- Exercise prompt -
Each line from the one holding "(y, z) along" through the final line of the data below is to be given again exactly, and no other line is to appear.

- Input -
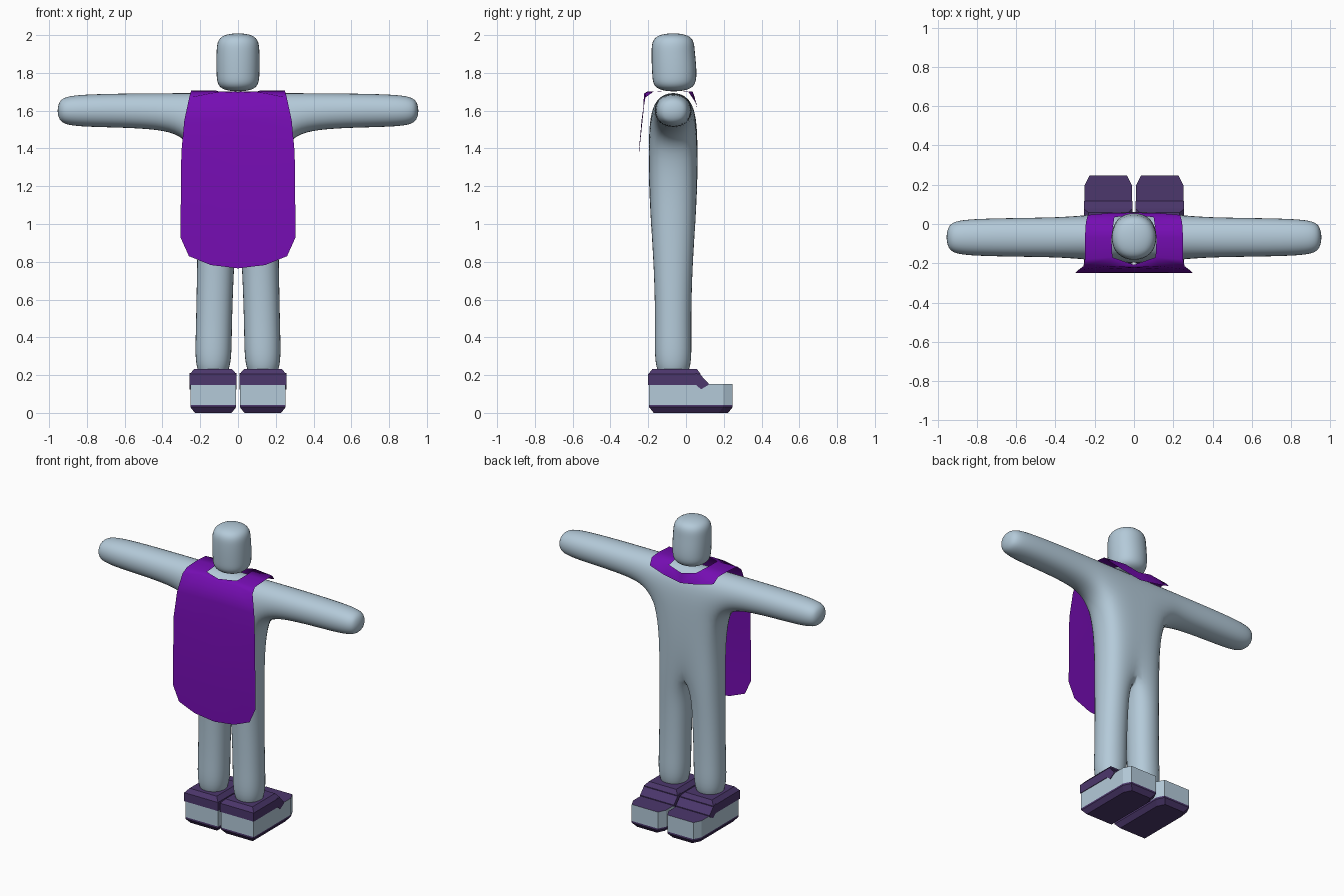
import bpy, bmesh

if "Cube" in bpy.data.objects:
    bpy.data.objects.remove(bpy.data.objects["Cube"])


def material(name, rgb):
    m = bpy.data.materials.new(name)
    m.diffuse_color = (*rgb, 1)
    m.use_nodes = True
    m.node_tree.nodes["Principled BSDF"].inputs["Base Color"].default_value = m.diffuse_color
    return m


GREY = material("pale blue grey", (0.456, 0.591, 0.694))
DARK = material("dark purple", (0.072, 0.038, 0.150))
VIOLET = material("violet", (0.18, 0.004, 0.45))


def make(name, verts, faces, mats, mirror=False, subsurf=0, smooth=0, fix=True):
    mesh = bpy.data.meshes.new(name)
    mesh.from_pydata(verts, [], faces)
    bm = bmesh.new()
    bm.from_mesh(mesh)
    if fix:
        bmesh.ops.recalc_face_normals(bm, faces=bm.faces)
    bm.to_mesh(mesh)
    bm.free()
    ob = bpy.data.objects.new(name, mesh)
    bpy.context.collection.objects.link(ob)
    for m in mats:
        mesh.materials.append(m)
    if mirror:
        mod = ob.modifiers.new("mirror", 'MIRROR')
        mod.use_clip = True
    if subsurf:
        mod = ob.modifiers.new("subsurf", 'SUBSURF')
        mod.levels = mod.render_levels = subsurf
    for p in mesh.polygons:
        p.use_smooth = bool(smooth)
    return ob


def loft(name, rings, mats, **kw):
    """Closed solid through a stack of equal-length rings."""
    n = len(rings[0])
    verts = [p for r in rings for p in r]
    faces = [tuple(range(n)), tuple(range(len(verts) - n, len(verts)))]
    for k in range(len(rings) - 1):
        for i in range(n):
            j = (i + 1) % n
            faces.append((k * n + i, k * n + j, (k + 1) * n + j, (k + 1) * n + i))
    return make(name, verts, faces, mats, **kw)


def rect(x0, x1, y0, y1, z):
    return [(x0, y0, z), (x1, y0, z), (x1, y1, z), (x0, y1, z)]


# Head: rounded box
loft("head", [rect(-.115, .115, -.18, .05, 1.695), rect(-.125, .125, -.19, .072, 1.785),
              rect(-.125, .125, -.195, .055, 1.92), rect(-.115, .115, -.185, .05, 2.017)],
     [GREY], subsurf=3, smooth=1)

# Body: half silhouette cage (x, z, half depth), given depth, mirrored and rounded
pts = {"crotch": (0, .97, .125), "hip": (.222, .97, .125),
       "mid": (0, 1.42, .132), "side": (.222, 1.42, .132),
       "neck": (0, 1.705, .118), "shoulder": (.25, 1.705, .118),
       "k0": (.016, .72, .108), "k1": (.226, .72, .108),
       "s0": (.026, .40, .102), "s1": (.232, .40, .102),
       "f0": (.026, .15, .112), "f1": (.240, .15, .112),
       "a0": (.38, 1.503, .108), "a1": (.38, 1.70, .108),
       "w0": (.87, 1.503, .106), "w1": (.87, 1.697, .106),
       "h0": (.962, 1.535, .075), "h1": (.962, 1.665, .075)}
quads = ["crotch hip side mid", "mid side shoulder neck", "k0 k1 hip crotch",
         "s0 s1 k1 k0", "f0 f1 s1 s0", "side a0 a1 shoulder",
         "a0 w0 w1 a1", "w0 h0 h1 w1"]
names = list(pts)
N = len(names)
CY = -.068
verts = [(x, CY - d, z) for x, z, d in pts.values()] + [(x, CY + d, z) for x, z, d in pts.values()]
cells = [[names.index(w) for w in q.split()] for q in quads]
faces, count = [], {}
for c in cells:
    faces += [tuple(c), tuple(i + N for i in reversed(c))]
    for i in range(4):
        e = (c[i], c[(i + 1) % 4])
        count.setdefault(frozenset(e), []).append(e)
for es in count.values():
    a, b = es[0]
    if len(es) == 1 and (verts[a][0] > 0 or verts[b][0] > 0):
        faces.append((b, a, a + N, b + N))
make("body", verts, faces, [GREY], mirror=True, subsurf=3, smooth=1, fix=False)


# Shoes: sole block with blunt toe corners, purple sole and top, pale sides
def shoe_ring(z, inset=0):
    x0, x1, y0, y1, c = .01 + inset, .252 - inset, -.195 + inset, .247 - inset, .025
    return [(x0, y0, z), (x1, y0, z), (x1, y1 - 2 * c, z), (x1 - c, y1, z),
            (x0 + c, y1, z), (x0, y1 - 2 * c, z)]


shoe = loft("shoes", [shoe_ring(0, .024), shoe_ring(.03), shoe_ring(.042), shoe_ring(.152)],
            [GREY, DARK], mirror=True)
for p in shoe.data.polygons:
    p.material_index = int(p.center.z < .042 or p.normal.z > .5)

# Cuffs around the ankles
loft("shoe_cuffs", [rect(.008, .256, -.2, .078, .148), rect(.008, .256, -.2, .078, .205),
                    rect(.032, .232, -.178, .058, .232)], [DARK], mirror=True)

# Insteps sloping from cuff to toe, with side flaps hanging just below the top edge
slope = [(.05, .15), (.05, .21), (.078, .2), (.118, .157), (.118, .148), (.08, .125)]
loft("shoe_insteps", [[(x, y, z) for y, z in slope] for x in (.007, .256)], [DARK], mirror=True)

# Cape: collar with neck hole, then the long drape; three columns per row, mirrored
rows = [[(0, .058, 1.615), (.12, .056, 1.635), (.235, .046, 1.665)],
        [(0, .045, 1.675), (.10, .035, 1.70), (.245, .01, 1.703)],
        [(.10, .03, 1.702), (.115, -.07, 1.706), (.25, -.07, 1.706)],
        [(0, -.208, 1.70), (.11, -.17, 1.702), (.25, -.18, 1.70)],
        [(0, -.222, 1.69), (.13, -.215, 1.695), (.258, -.215, 1.67)],
        [(0, -.23, 1.55), (.14, -.23, 1.55), (.284, -.235, 1.55)],
        [(0, -.248, 1.38), (.145, -.248, 1.38), (.30, -.25, 1.38)],
        [(0, -.25, .93), (.145, -.25, .93), (.305, -.25, .93)],
        [(0, -.25, .765), (.145, -.25, .783), (.26, -.25, .83)]]
verts = [p for r in rows for p in r]
faces = []
for r in range(len(rows) - 1):
    for c in range(2):
        if c == 0 and r in (1, 2):
            continue  # neck hole
        i = r * 3 + c
        faces.append((i, i + 3, i + 4, i + 1))
cape = make("cape", verts, faces, [VIOLET], mirror=True, smooth=1)
bm = bmesh.new()
bm.from_mesh(cape.data)
bmesh.ops.delete(bm, geom=[v for v in bm.verts if not v.link_faces], context='VERTS')
bm.to_mesh(cape.data)
bm.free()
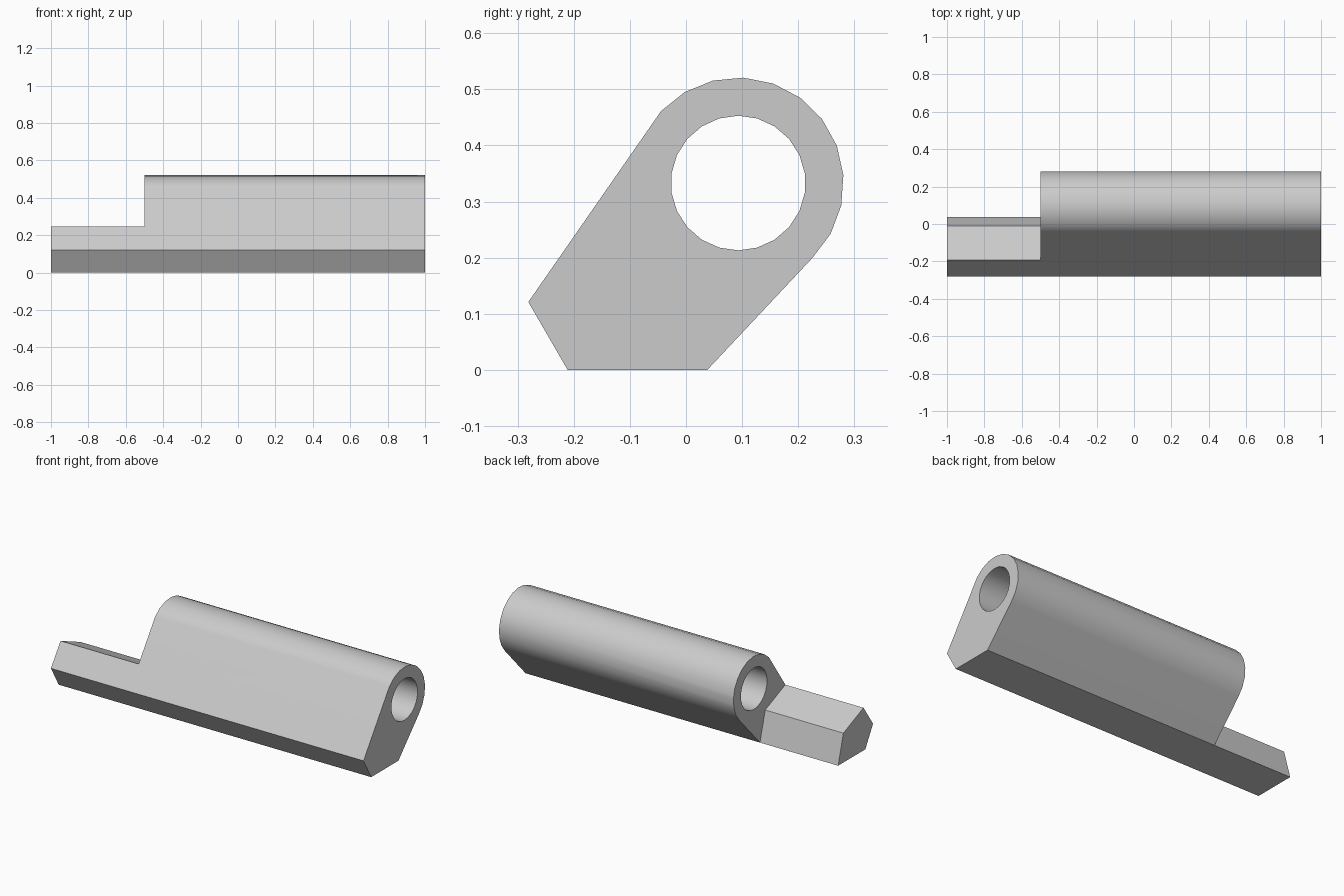
import bpy
import bmesh
from math import radians, sin, cos

cube = bpy.data.objects.get("Cube")
if cube:
    bpy.data.objects.remove(cube, do_unlink=True)

grey = bpy.data.materials.new("plain_grey")
grey.use_nodes = True
colour = (0.6, 0.6, 0.6, 1)
grey.diffuse_color = colour
grey.node_tree.nodes["Principled BSDF"].inputs["Base Color"].default_value = colour


def arc(centre, radius, start, end, steps):
    """Points (y, z) along an arc, angles in degrees."""
    points = []
    for i in range(steps + 1):
        a = radians(start + (end - start) * i / steps)
        points.append((centre[0] + radius * cos(a), centre[1] + radius * sin(a)))
    return points


def prism(name, profile, x0, x1):
    """Extrude a (y, z) profile along x."""
    bm = bmesh.new()
    face = bm.faces.new([bm.verts.new((x0, y, z)) for y, z in profile])
    out = bmesh.ops.extrude_face_region(bm, geom=[face])
    moved = [v for v in out["geom"] if isinstance(v, bmesh.types.BMVert)]
    bmesh.ops.translate(bm, verts=moved, vec=(x1 - x0, 0, 0))
    bmesh.ops.recalc_face_normals(bm, faces=bm.faces)
    mesh = bpy.data.meshes.new(name)
    bm.to_mesh(mesh)
    bm.free()
    mesh.materials.append(grey)
    obj = bpy.data.objects.new(name, mesh)
    bpy.context.collection.objects.link(obj)
    return obj


def cut(target, cutter):
    mod = target.modifiers.new("cut", 'BOOLEAN')
    mod.operation = 'DIFFERENCE'
    mod.solver = 'EXACT'
    mod.object = cutter
    bpy.context.view_layer.objects.active = target
    bpy.ops.object.modifier_apply(modifier=mod.name)
    bpy.data.objects.remove(cutter, do_unlink=True)


# Full-length block: angled foot blending into a round barrel
centre = (0.093, 0.333)
foot = [(-0.281, 0.121), (-0.211, 0), (0.038, 0)]
body = prism("hinge_body", foot + arc(centre, 0.188, -45.5, 137, 11), -1, 1)

# Bore through the barrel
bore = arc(centre, 0.12, 8.18, 351.82, 21)
cut(body, prism("bore_cutter", bore, -1.2, 1.2))

# Step that leaves a low sloped bar at the right end
step = [(-0.43, 0.345), (-0.01, 0.17), (0.0525, -0.051),
        (0.5, -0.051), (0.5, 0.8), (-0.43, 0.8)]
cut(body, prism("step_cutter", step, -1.2, -0.5))

# Smooth barrel and bore, flat sides and ends
bpy.ops.object.select_all(action='DESELECT')
body.select_set(True)
bpy.context.view_layer.objects.active = body
bpy.ops.object.shade_smooth_by_angle(angle=radians(30))
weighted = body.modifiers.new("weighted_normals", 'WEIGHTED_NORMAL')
weighted.keep_sharp = True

- Task solution -
    """Points (y, z) along an arc, angles in degrees."""
    points = []
    for i in range(steps + 1):
        a = radians(start + (end - start) * i / steps)
        points.append((centre[0] + radius * cos(a), centre[1] + radius * sin(a)))
    return points


def prism(name, profile, x0, x1):
    """Extrude a (y, z) profile along x."""
    bm = bmesh.new()
    face = bm.faces.new([bm.verts.new((x0, y, z)) for y, z in profile])
    out = bmesh.ops.extrude_face_region(bm, geom=[face])
    moved = [v for v in out["geom"] if isinstance(v, bmesh.types.BMVert)]
    bmesh.ops.translate(bm, verts=moved, vec=(x1 - x0, 0, 0))
    bmesh.ops.recalc_face_normals(bm, faces=bm.faces)
    mesh = bpy.data.meshes.new(name)
    bm.to_mesh(mesh)
    bm.free()
    mesh.materials.append(grey)
    obj = bpy.data.objects.new(name, mesh)
    bpy.context.collection.objects.link(obj)
    return obj


def cut(target, cutter):
    mod = target.modifiers.new("cut", 'BOOLEAN')
    mod.operation = 'DIFFERENCE'
    mod.solver = 'EXACT'
    mod.object = cutter
    bpy.context.view_layer.objects.active = target
    bpy.ops.object.modifier_apply(modifier=mod.name)
    bpy.data.objects.remove(cutter, do_unlink=True)


# Full-length block: angled foot blending into a round barrel
centre = (0.093, 0.333)
foot = [(-0.281, 0.121), (-0.211, 0), (0.038, 0)]
body = prism("hinge_body", foot + arc(centre, 0.188, -45.5, 137, 11), -1, 1)

# Bore through the barrel
bore = arc(centre, 0.12, 8.18, 351.82, 21)
cut(body, prism("bore_cutter", bore, -1.2, 1.2))

# Step that leaves a low sloped bar at the right end
step = [(-0.43, 0.345), (-0.01, 0.17), (0.0525, -0.051),
        (0.5, -0.051), (0.5, 0.8), (-0.43, 0.8)]
cut(body, prism("step_cutter", step, -1.2, -0.5))

# Smooth barrel and bore, flat sides and ends
bpy.ops.object.select_all(action='DESELECT')
body.select_set(True)
bpy.context.view_layer.objects.active = body
bpy.ops.object.shade_smooth_by_angle(angle=radians(30))
weighted = body.modifiers.new("weighted_normals", 'WEIGHTED_NORMAL')
weighted.keep_sharp = True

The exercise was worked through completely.